During his most successful year he made about pound;50,000 on top of his salary, charging a maximum consultancy rate of pound;850 a day.
Mr Triggs, who is now chief executive officer of the Academies Enterprise Trust, which runs three academies in Essex, including Greensward, likens the arrangement to doctors who combine NHS and private health work.
"Nobody thinks twice about that and I don't think there is anything wrong with it for a head," he said.
"I'd say to other heads, if you are going to do it, do it with the governors' agreement and be absolutely transparent about it."
Mr Triggs is now winding down his business because he says he no longer has time to combine that with his chief executive role.
Arrangements are "the norm"
But according to Sir Paul Edwards, the head of Garforth Community College, near Leeds, similar arrangements are "quite the norm".
"I can think of half a dozen off the top of my head," he said. "I would not be surprised if about pound;50,000 extra a year was the typical amount.
"It depends on the scale of the challenge, but I don't think that amount would be out of order."
Sir Paul, who as chief executive of the School Partnership Trust is involved in running five schools, said it was right that heads were properly rewarded.
"If they are not, where are we going to find these people?" he said. "Models that encourage schools to work together can be very cost-effective because you get economies of scale."
However, despite overseeing numerous schools, the fees that Sir Paul charges go straight into Garforth's budget and not to him.
At the end of the year, if he has hit various performance targets, some of that money can be used by governors towards a pay rise.

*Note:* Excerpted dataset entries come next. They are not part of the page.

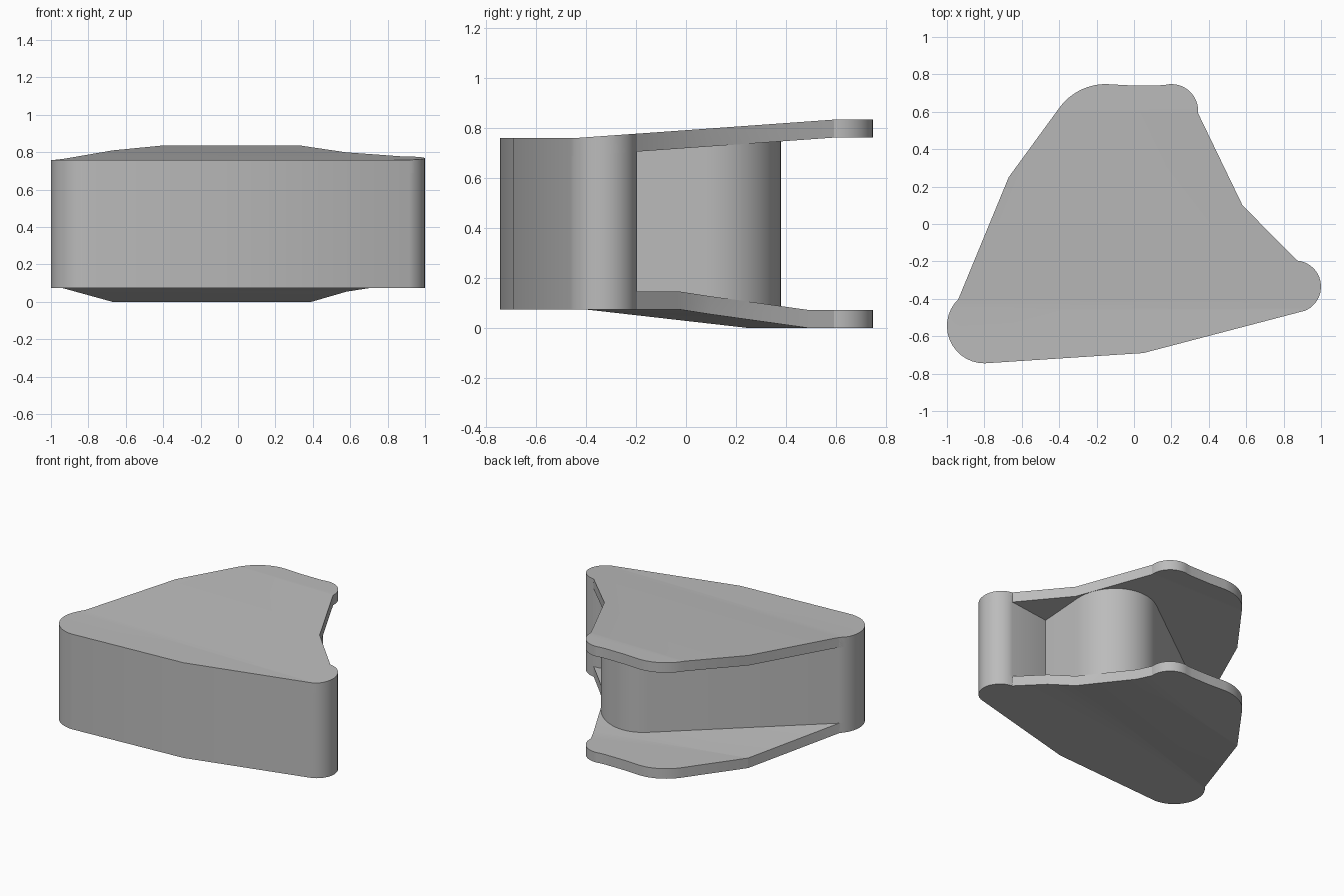
import bpy, bmesh
from math import cos, sin, radians
from mathutils import Vector

cube = bpy.data.objects.get("Cube")
if cube:
    bpy.data.objects.remove(cube, do_unlink=True)

grey = bpy.data.materials.new("plain_grey")
grey.use_nodes = True
COLOUR = (0.5, 0.5, 0.5, 1)
grey.diffuse_color = COLOUR
grey.node_tree.nodes["Principled BSDF"].inputs["Base Color"].default_value = COLOUR

LOW, HIGH, LIFT, THICK = 0.075, 0.76, 0.075, 0.072


def arc(cx, cy, r, start, end, steps=14):
    angles = [radians(start + (end - start) * i / steps) for i in range(steps + 1)]
    return [(cx + r * cos(a), cy + r * sin(a)) for a in angles]


def finish(bm, name):
    bmesh.ops.recalc_face_normals(bm, faces=bm.faces)
    mesh = bpy.data.meshes.new(name)
    bm.to_mesh(mesh)
    bm.free()
    mesh.materials.append(grey)
    obj = bpy.data.objects.new(name, mesh)
    bpy.context.collection.objects.link(obj)
    bpy.ops.object.select_all(action="DESELECT")
    obj.select_set(True)
    bpy.context.view_layer.objects.active = obj
    bpy.ops.object.shade_smooth_by_angle(angle=radians(25))


def flat_face(bm, outline, z=0):
    return bm.faces.new([bm.verts.new((x, y, z)) for x, y in outline])


def extrude(bm, dz):
    out = bmesh.ops.extrude_face_region(bm, geom=bm.faces[:], use_keep_orig=True)
    moved = [v for v in out["geom"] if isinstance(v, bmesh.types.BMVert)]
    bmesh.ops.translate(bm, verts=moved, vec=(0, 0, dz))


def bent_plate(name, outline, base, sign, a, b, c):
    """Plate that bends away from the core between two fold lines, a + bx + cy = 0 and 1."""
    bm = bmesh.new()
    flat_face(bm, outline)
    normal = Vector((b, c, 0))
    for level in (0, 1):
        point = normal * ((level - a) / normal.length_squared)
        bmesh.ops.bisect_plane(bm, geom=bm.verts[:] + bm.edges[:] + bm.faces[:],
                               plane_co=point, plane_no=normal)
    for v in bm.verts:
        v.co.z = base + sign * LIFT * min(1, max(0, a + b * v.co.x + c * v.co.y))
    extrude(bm, -sign * THICK)
    finish(bm, name)


# Rounded front corners shared by the plates and the core
front = (arc(-0.8, -0.545, 0.2, 134, 270) + [(0.05, -0.69)]
         + arc(0.86, -0.335, 0.14, -66, 85))

# Plate outline, continuing round the back
back = ([(0.58, 0.1)] + arc(0.2, 0.605, 0.143, -5, 105)
        + [(0.13, 0.741), (-0.02, 0.741)]
        + arc(-0.15, 0.44, 0.308, 90, 145) + [(-0.67, 0.25)])

bent_plate("top_plate", front + back, HIGH, 1, 0.43, 0, 0.95)
bent_plate("bottom_plate", front + back, LOW, -1, 0.324, -0.383, 1.678)

# Core between the plates, with a notch on one side and a rounded back
core = front + [(0.555, -0.235)] + arc(0.255, 0.08, 0.3, 0, 125, 18)
bm = bmesh.new()
flat_face(bm, core, LOW + 0.003)
extrude(bm, HIGH - LOW - 0.006)
finish(bm, "core")
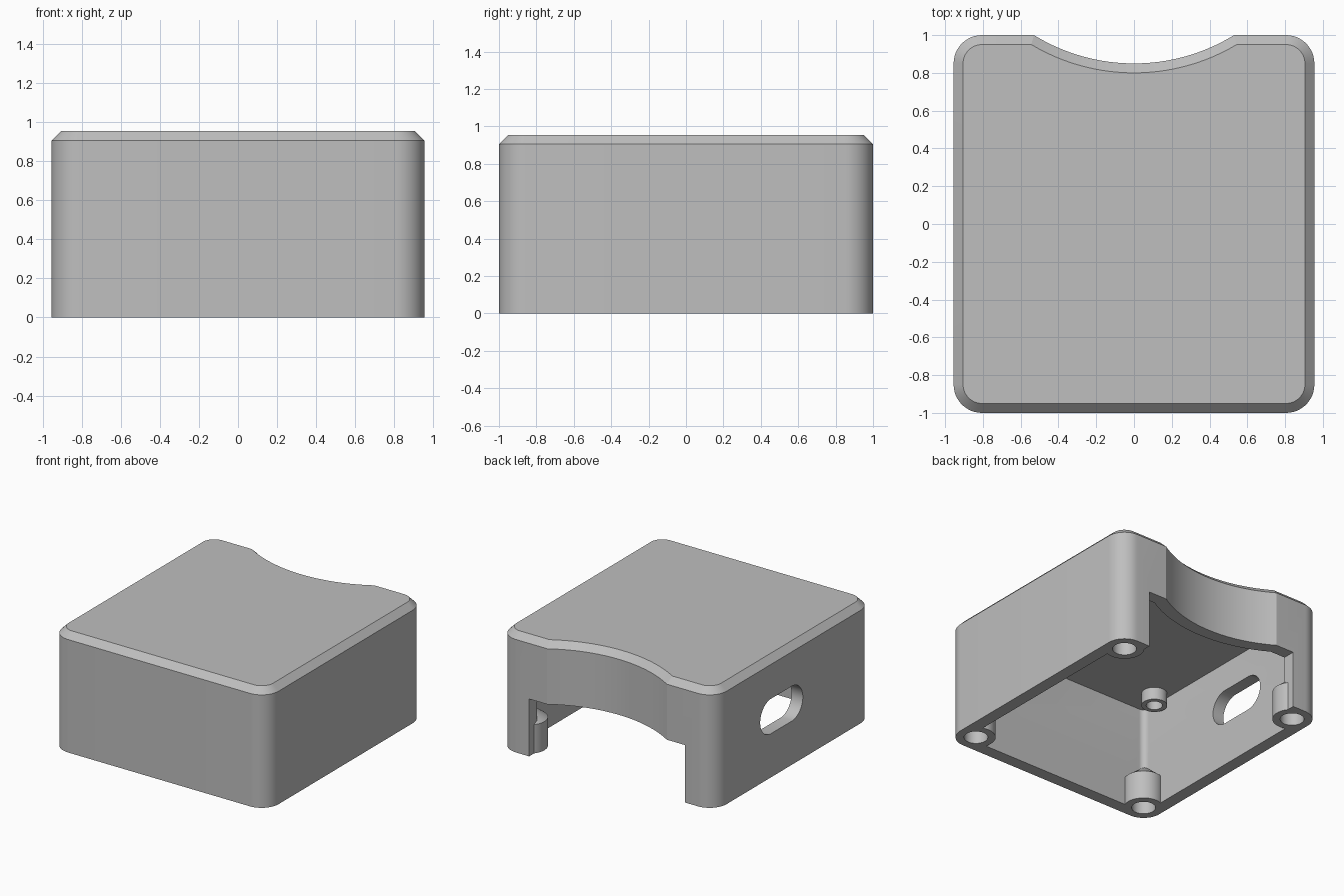
import bpy, bmesh
from math import sin, cos, asin, sqrt, pi, radians
from mathutils import Matrix

if "Cube" in bpy.data.objects:
    bpy.data.objects.remove(bpy.data.objects["Cube"])

HALF_W, HALF_L, HEIGHT = 0.955, 1.0, 0.955
CORNER, WALL, BEVEL = 0.15, 0.1, 0.05
NOTCH_Y, NOTCH_R = 1.86, 1.01
POST_X, POST_Y = HALF_W - CORNER, HALF_L - CORNER

grey = bpy.data.materials.new("plain grey")
grey.use_nodes = True
colour = (0.52, 0.52, 0.52, 1)
grey.diffuse_color = colour
grey.node_tree.nodes["Principled BSDF"].inputs["Base Color"].default_value = colour


def make(name, bm):
    bmesh.ops.recalc_face_normals(bm, faces=bm.faces[:])
    mesh = bpy.data.meshes.new(name)
    bm.to_mesh(mesh)
    bm.free()
    mesh.materials.append(grey)
    obj = bpy.data.objects.new(name, mesh)
    bpy.context.collection.objects.link(obj)
    return obj


def outline(inset):
    """Rounded rectangle with a concave arc in the back edge."""
    w, l, r = HALF_W - inset, HALF_L - inset, CORNER - inset
    pts = []
    for k, (sx, sy) in enumerate([(1, 1), (-1, 1), (-1, -1), (1, -1)]):
        for i in range(13):
            a = (k + i / 12) * pi / 2
            pts.append((sx * (w - r) + r * cos(a), sy * (l - r) + r * sin(a)))
        if k == 0:
            R = NOTCH_R + inset
            end = asin(sqrt(R * R - (NOTCH_Y - l) ** 2) / R)
            for i in range(33):
                a = end * (1 - i / 16)
                pts.append((R * sin(a), NOTCH_Y - R * cos(a)))
    return pts


def circle(x, y, r, n=40):
    return [(x + r * cos(2 * pi * i / n), y + r * sin(2 * pi * i / n)) for i in range(n)]


def loft(name, rings):
    """Bridge a list of (points, z) rings and cap both ends."""
    bm = bmesh.new()
    loops = [[bm.verts.new((x, y, z)) for x, y in pts] for pts, z in rings]
    for a, b in zip(loops, loops[1:]):
        for i in range(len(a)):
            j = (i + 1) % len(a)
            bm.faces.new((a[i], a[j], b[j], b[i]))
    bm.faces.new(loops[0])
    bm.faces.new(loops[-1])
    return make(name, bm)


def box(name, size, centre):
    bm = bmesh.new()
    bmesh.ops.create_cube(bm, size=1, matrix=Matrix.Translation(centre) @ Matrix.Diagonal((*size, 1)))
    return make(name, bm)


def combine(target, tool, operation):
    mod = target.modifiers.new(operation.lower(), "BOOLEAN")
    mod.operation, mod.solver, mod.object = operation, "EXACT", tool
    bpy.context.view_layer.objects.active = target
    bpy.ops.object.modifier_apply(modifier=mod.name)
    bpy.data.objects.remove(tool)


# Outer shell and hollow inside
case = loft("case_shell", [(outline(0), 0), (outline(0), HEIGHT - BEVEL), (outline(BEVEL), HEIGHT)])
cavity = loft("cavity_cutter", [(outline(WALL), -0.1), (outline(WALL), 0.86)])
combine(case, cavity, "DIFFERENCE")

# Opening under the concave back wall
combine(case, box("back_cutter", (1.38, 0.5, 0.66), (0, 0.95, 0.13)), "DIFFERENCE")

# Rounded slot in one side wall
slot = loft("slot_cutter", [
    ([(y + (0.13 if cos(a) > 0 else -0.13), z) for a, (y, z) in
      ((2 * pi * (i + 0.5) / 40, (0.14 * cos(2 * pi * (i + 0.5) / 40),
                                  0.14 * sin(2 * pi * (i + 0.5) / 40))) for i in range(40))], h)
    for h in (-0.15, 0.15)])
slot.data.transform(Matrix.Translation((-0.9, 0.155, 0.49)) @
                    Matrix(((0, 0, 1, 0), (1, 0, 0, 0), (0, 1, 0, 0), (0, 0, 0, 1))))
combine(case, slot, "DIFFERENCE")

# Corner screw posts tapering into the corners, and standoffs under the lid
for sx in (1, -1):
    for sy in (1, -1):
        x, y = sx * POST_X, sy * POST_Y
        tip = circle(x + sx * 0.07, y + sy * 0.07, 0.005)
        post = loft("post", [(circle(x, y, 0.145), 0), (circle(x, y, 0.145), 0.23), (tip, 0.4)])
        combine(case, post, "UNION")
        hole = loft("post_hole", [(circle(x, y, 0.088), -0.1), (circle(x, y, 0.088), 0.2)])
        combine(case, hole, "DIFFERENCE")

        x, y = sx * 0.745, sy * 0.655
        ring, bore = circle(x, y, 0.095), circle(x, y, 0.06)
        loft("lid_standoff", [(ring, 0.87), (ring, 0.76), (bore, 0.76), (bore, 0.85)])

# Smooth the curves and keep the edges crisp
for obj in bpy.context.collection.objects:
    if obj.type == "MESH" and obj.name.startswith(("case", "lid")):
        bpy.ops.object.select_all(action="DESELECT")
        obj.select_set(True)
        bpy.context.view_layer.objects.active = obj
        bpy.ops.object.shade_smooth_by_angle(angle=radians(20))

A similar system of repaying a head's school rather than the individual is used in the National Leaders of Education (NLE) scheme, coordinated by the National College for School Leadership.
There are more than 300 NLEs working in 250 schools across England. Their home schools are paid for the heads' time, but the individuals only get extra pay if they work overtime.
John Dunford, general secretary of the Association of School and College Leaders, said that higher pay was right as long as the deals that schools were signing up to were transparent.
"Headteachers who take on responsibility for more than one school are running a professional risk," he said. "It seems perfectly acceptable that different governing bodies come to different arrangements, as long as it's all done in the open.
"There is nothing to be ashamed of - these people deserve extra money, but public service demands a greater degree of openness than the private sector."